He eventually got the girl he wanted, and it cost him everything. Not everything in the sense that he died the next day. Far worse than that! His enemies bound him, mocked him, tortured him, and enslaved him. His slow, agonizing fall was as unhurried and sluggish as his rise was meteoric. He rose fast; he fell slow.
His death began famously when he told Delilah the secret of his strength. She cut his hair, and the next day the enemy came to take him out. Here some of the most tragic words in the whole Bible are recorded. Samson rose to fight, “But he did not know that the Lord had left him” (Judg 16:20). He had everything but God.
The problem with organizations (movements, institutions, or churches) is when they are effective. When they are well managed and doing fine, it is tempting to perceive that the success lies in their leaders or their resources. When a church—or something created by a church, such as a school—thinks it is the end in itself, the favor of God may depart from it.
You might think this is a scary passage, and you would be right. This was recorded so that we might fear God. No one is exempt from loving Jesus. The potential for us to love organizations and fail to be holy is real. Israel was victim of this idea, the early church was, and we are. No one is immune. Fearing God means fearing a fake faith. So, how is your faith?
Reflect and Discuss
- Where was this sermon delivered? Why is that significant?
- How is it possible to have a fake faith?
- What New Testament passages challenge us to have a real faith?
- Was Jesus concerned about a true faith?
- What does Jeremiah call the words of the false prophets (7:4)?
- What is the significance of Shiloh to Jeremiah’s sermon (vv. 12-15)?
- In its simplest form, what does God really want from his people (v. 13)? If God has not changed, how does that impact decisions we are making right now?
- What do the letters to the churches in Revelation 2–3 teach us about the consistency of God’s feeling toward sin in the body?

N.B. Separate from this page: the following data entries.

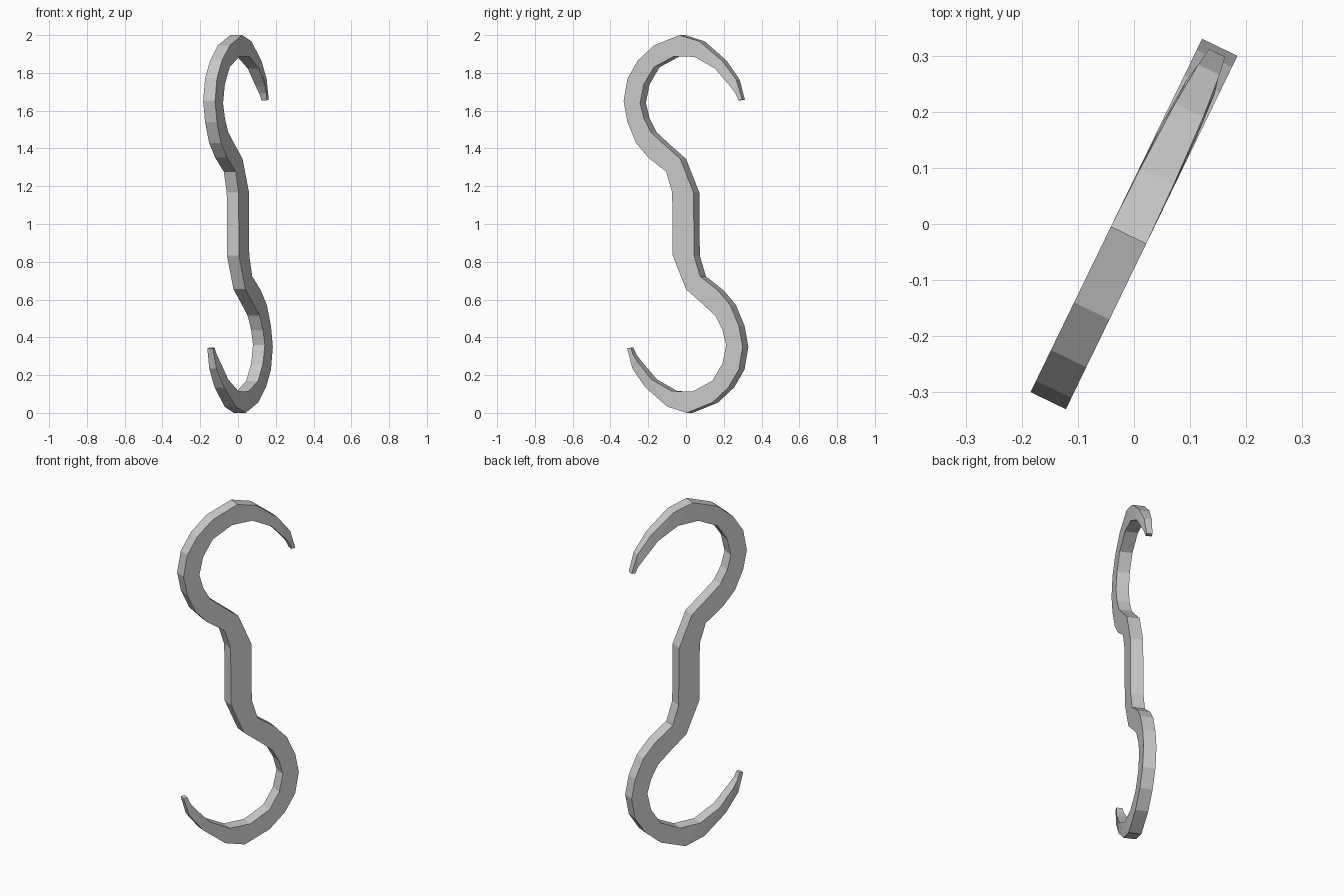
import bpy, bmesh
from mathutils import Vector

if "Cube" in bpy.data.objects:
    bpy.data.objects.remove(bpy.data.objects["Cube"])

# Upper half of the hook: outer (y, z), inner (y, z), half thickness
UPPER = [
    ((-.058, 1.167), (.055, 1.167), .035),
    ((-.090, 1.277), (-.015, 1.345), .035),
    ((-.185, 1.352), (-.100, 1.420), .035),
    ((-.250, 1.430), (-.170, 1.485), .035),
    ((-.295, 1.540), (-.208, 1.560), .035),
    ((-.315, 1.650), (-.228, 1.640), .035),
    ((-.295, 1.770), (-.208, 1.740), .035),
    ((-.240, 1.865), (-.155, 1.830), .035),
    ((-.155, 1.945), (-.050, 1.887), .035),
    ((-.020, 2.000), (.060, 1.885), .035),
    ((.085, 1.967), (.168, 1.823), .033),
    ((.203, 1.865), (.245, 1.730), .028),
    ((.275, 1.765), (.272, 1.690), .021),
    ((.305, 1.658), (.285, 1.655), .016),
]


def flip(p):
    return (-p[0], 2 - p[1])


# Lower half is the upper half turned 180 degrees
lower = [(flip(b), flip(a), t) for a, b, t in UPPER]
stations = lower[::-1] + UPPER

# The flat hook stands in a vertical plane turned about z
along = Vector((.437, .9, 0)).normalized()
across = Vector((.9, -.437, 0)).normalized()


def place(p, t):
    return along * (p[0] / .9) + across * t + Vector((0, 0, p[1]))


# Four-sided bar swept through the stations
bm = bmesh.new()
rings = [[bm.verts.new(place(p, s * t)) for p, s in ((a, 1), (b, 1), (b, -1), (a, -1))]
         for a, b, t in stations]
for r, q in zip(rings, rings[1:]):
    for i in range(4):
        j = (i + 1) % 4
        bm.faces.new((r[i], r[j], q[j], q[i]))
bm.faces.new(rings[0])
bm.faces.new(rings[-1][::-1])
bmesh.ops.recalc_face_normals(bm, faces=bm.faces)

mesh = bpy.data.meshes.new("s_hook")
bm.to_mesh(mesh)
bm.free()
hook = bpy.data.objects.new("s_hook", mesh)
bpy.context.collection.objects.link(hook)
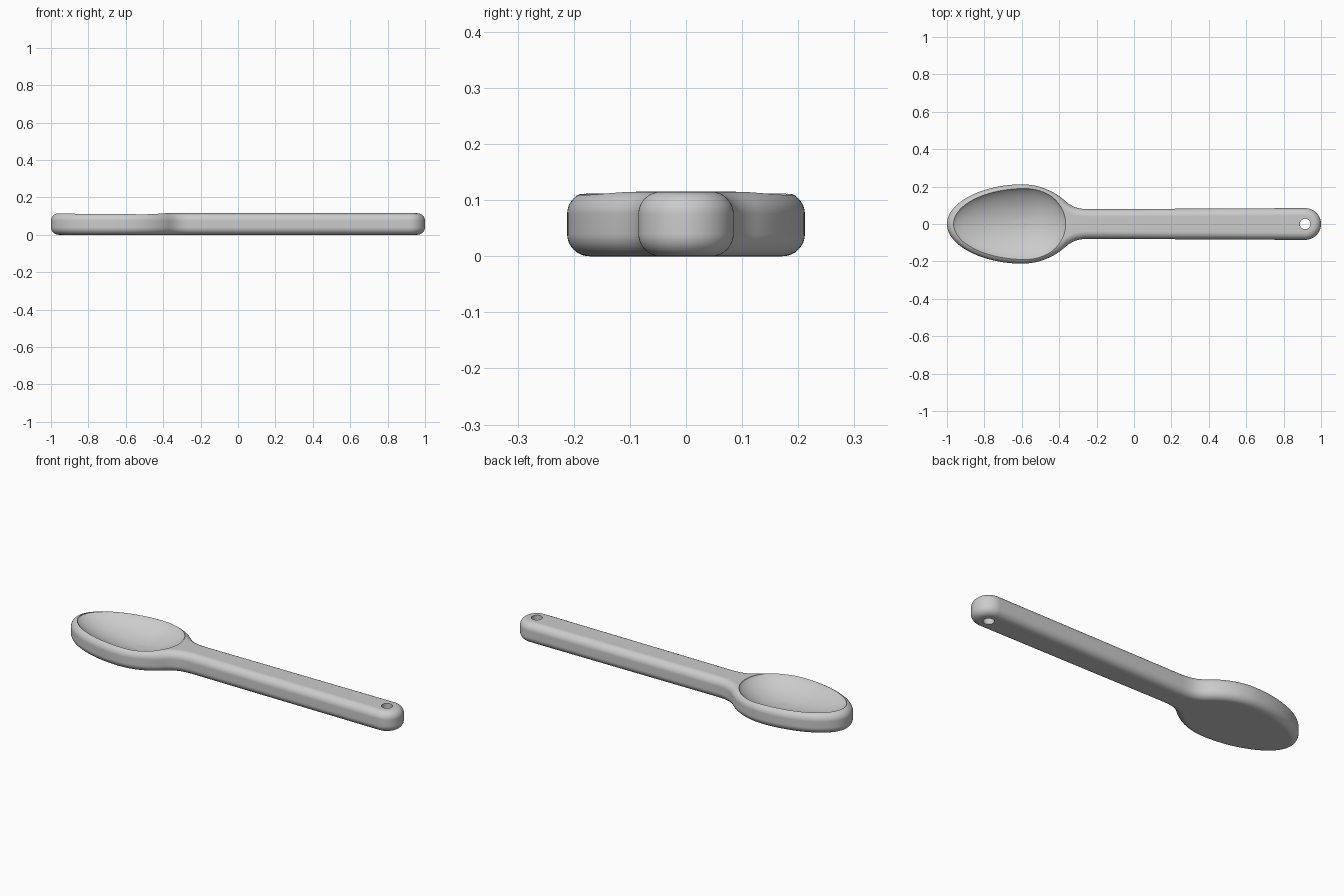
import bpy, bmesh, math
from mathutils import Vector
from mathutils.geometry import interpolate_bezier

cube = bpy.data.objects.get("Cube")
if cube:
    bpy.data.objects.remove(cube, do_unlink=True)

THICK = 0.115   # overall height
ROUND = 0.04    # edge rounding radius
DEPTH = 0.08    # bowl depth

grey = bpy.data.materials.new("light grey")
grey.use_nodes = True
grey.diffuse_color = (0.6, 0.6, 0.6, 1)
grey.node_tree.nodes["Principled BSDF"].inputs["Base Color"].default_value = (0.6, 0.6, 0.6, 1)


def curve(*pts, steps=16):
    """Bezier segment without its last point."""
    return [p.to_2d() for p in interpolate_bezier(*[Vector((*p, 0)) for p in pts], steps + 1)][:-1]


def mirrored(half):
    """Closed outline from its +y half, which starts and ends on y = 0."""
    return half + [Vector((p.x, -p.y)) for p in reversed(half[1:-1])]


def loft(name, rings):
    """Closed solid through stacked rings of equal vertex count."""
    bm = bmesh.new()
    loops = [[bm.verts.new(co) for co in ring] for ring in rings]
    for a, b in zip(loops, loops[1:]):
        for i in range(len(a)):
            j = (i + 1) % len(a)
            bm.faces.new((a[i], a[j], b[j], b[i]))
    bm.faces.new(loops[0])
    bm.faces.new(loops[-1])
    bmesh.ops.recalc_face_normals(bm, faces=bm.faces)
    mesh = bpy.data.meshes.new(name)
    bm.to_mesh(mesh)
    bm.free()
    mesh.materials.append(grey)
    obj = bpy.data.objects.new(name, mesh)
    bpy.context.collection.objects.link(obj)
    return obj


def inset(outline, dist):
    """Move a clockwise outline inward by dist."""
    result = []
    for i, p in enumerate(outline):
        back = (p - outline[i - 1]).normalized()
        ahead = (outline[(i + 1) % len(outline)] - p).normalized()
        t = (back + ahead).normalized()
        result.append(p + Vector((t.y, -t.x)) * dist)
    return result


# Spoon silhouette: bowl, neck, slightly flared handle, round end
half = curve((-1, 0), (-1, 0.12), (-0.8, 0.212), (-0.6, 0.212), steps=24)
half += curve((-0.6, 0.212), (-0.5, 0.212), (-0.42, 0.17), (-0.37, 0.125))
half += curve((-0.37, 0.125), (-0.33, 0.09), (-0.30, 0.08), (-0.24, 0.079))
half += curve((-0.24, 0.079), (0.1, 0.081), (0.5, 0.083), (0.915, 0.085), steps=8)
half += [Vector((0.915 + 0.085 * math.sin(a), 0.085 * math.cos(a)))
         for a in (math.pi / 2 * i / 16 for i in range(16))] + [Vector((1, 0))]
outline = mirrored(half)

# Body with rounded upper and lower edges
angles = [math.pi / 2 * i / 8 for i in range(9)]
levels = [(ROUND * (1 - math.sin(a)), ROUND * (1 - math.cos(a))) for a in angles]
levels += [(d, THICK - z) for d, z in reversed(levels)]
spoon = loft("spoon", [[(p.x, p.y, z) for p in inset(outline, d)] for d, z in levels])

# Dished bowl hollow
rim = mirrored(curve((-0.965, 0), (-0.965, 0.1), (-0.8, 0.19), (-0.58, 0.19), steps=24)
               + curve((-0.58, 0.19), (-0.45, 0.19), (-0.365, 0.1), (-0.365, 0), steps=24)
               + [Vector((-0.365, 0))])
centre = Vector((-0.6, 0))
rim_z = THICK - 0.004
dish = [[(p.x, p.y, THICK + 0.05) for p in rim]]
for i in range(17):
    a = math.pi / 2 * i / 17
    s = math.cos(a)
    z = rim_z - DEPTH * (1 - s * s) ** 0.8
    dish.append([(*(centre + (p - centre) * s), z) for p in rim])
hollow = loft("bowl_hollow", dish)

# Hanging hole
hole = loft("hanging_hole", [[(0.915 + 0.028 * math.cos(a), 0.028 * math.sin(a), z)
            for a in (math.tau * i / 32 for i in range(32))] for z in (-0.05, THICK + 0.05)])

# Cut, then shade
bpy.ops.object.select_all(action='DESELECT')
bpy.context.view_layer.objects.active = spoon
spoon.select_set(True)
for cutter in (hollow, hole):
    cutter.hide_render = True
    mod = spoon.modifiers.new(cutter.name, 'BOOLEAN')
    mod.operation = 'DIFFERENCE'
    mod.solver = 'EXACT'
    mod.object = cutter
    bpy.ops.object.modifier_apply(modifier=mod.name)
    bpy.data.objects.remove(cutter, do_unlink=True)
bpy.ops.object.shade_smooth_by_angle(angle=math.radians(30))
weighted = spoon.modifiers.new("even_shading", 'WEIGHTED_NORMAL')
weighted.keep_sharp = True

- What are we to think of challenging verses such as Jeremiah 7:29? Is there any application to us today?
- What does the life of Samson teach us about fearing God and walking in his Spirit?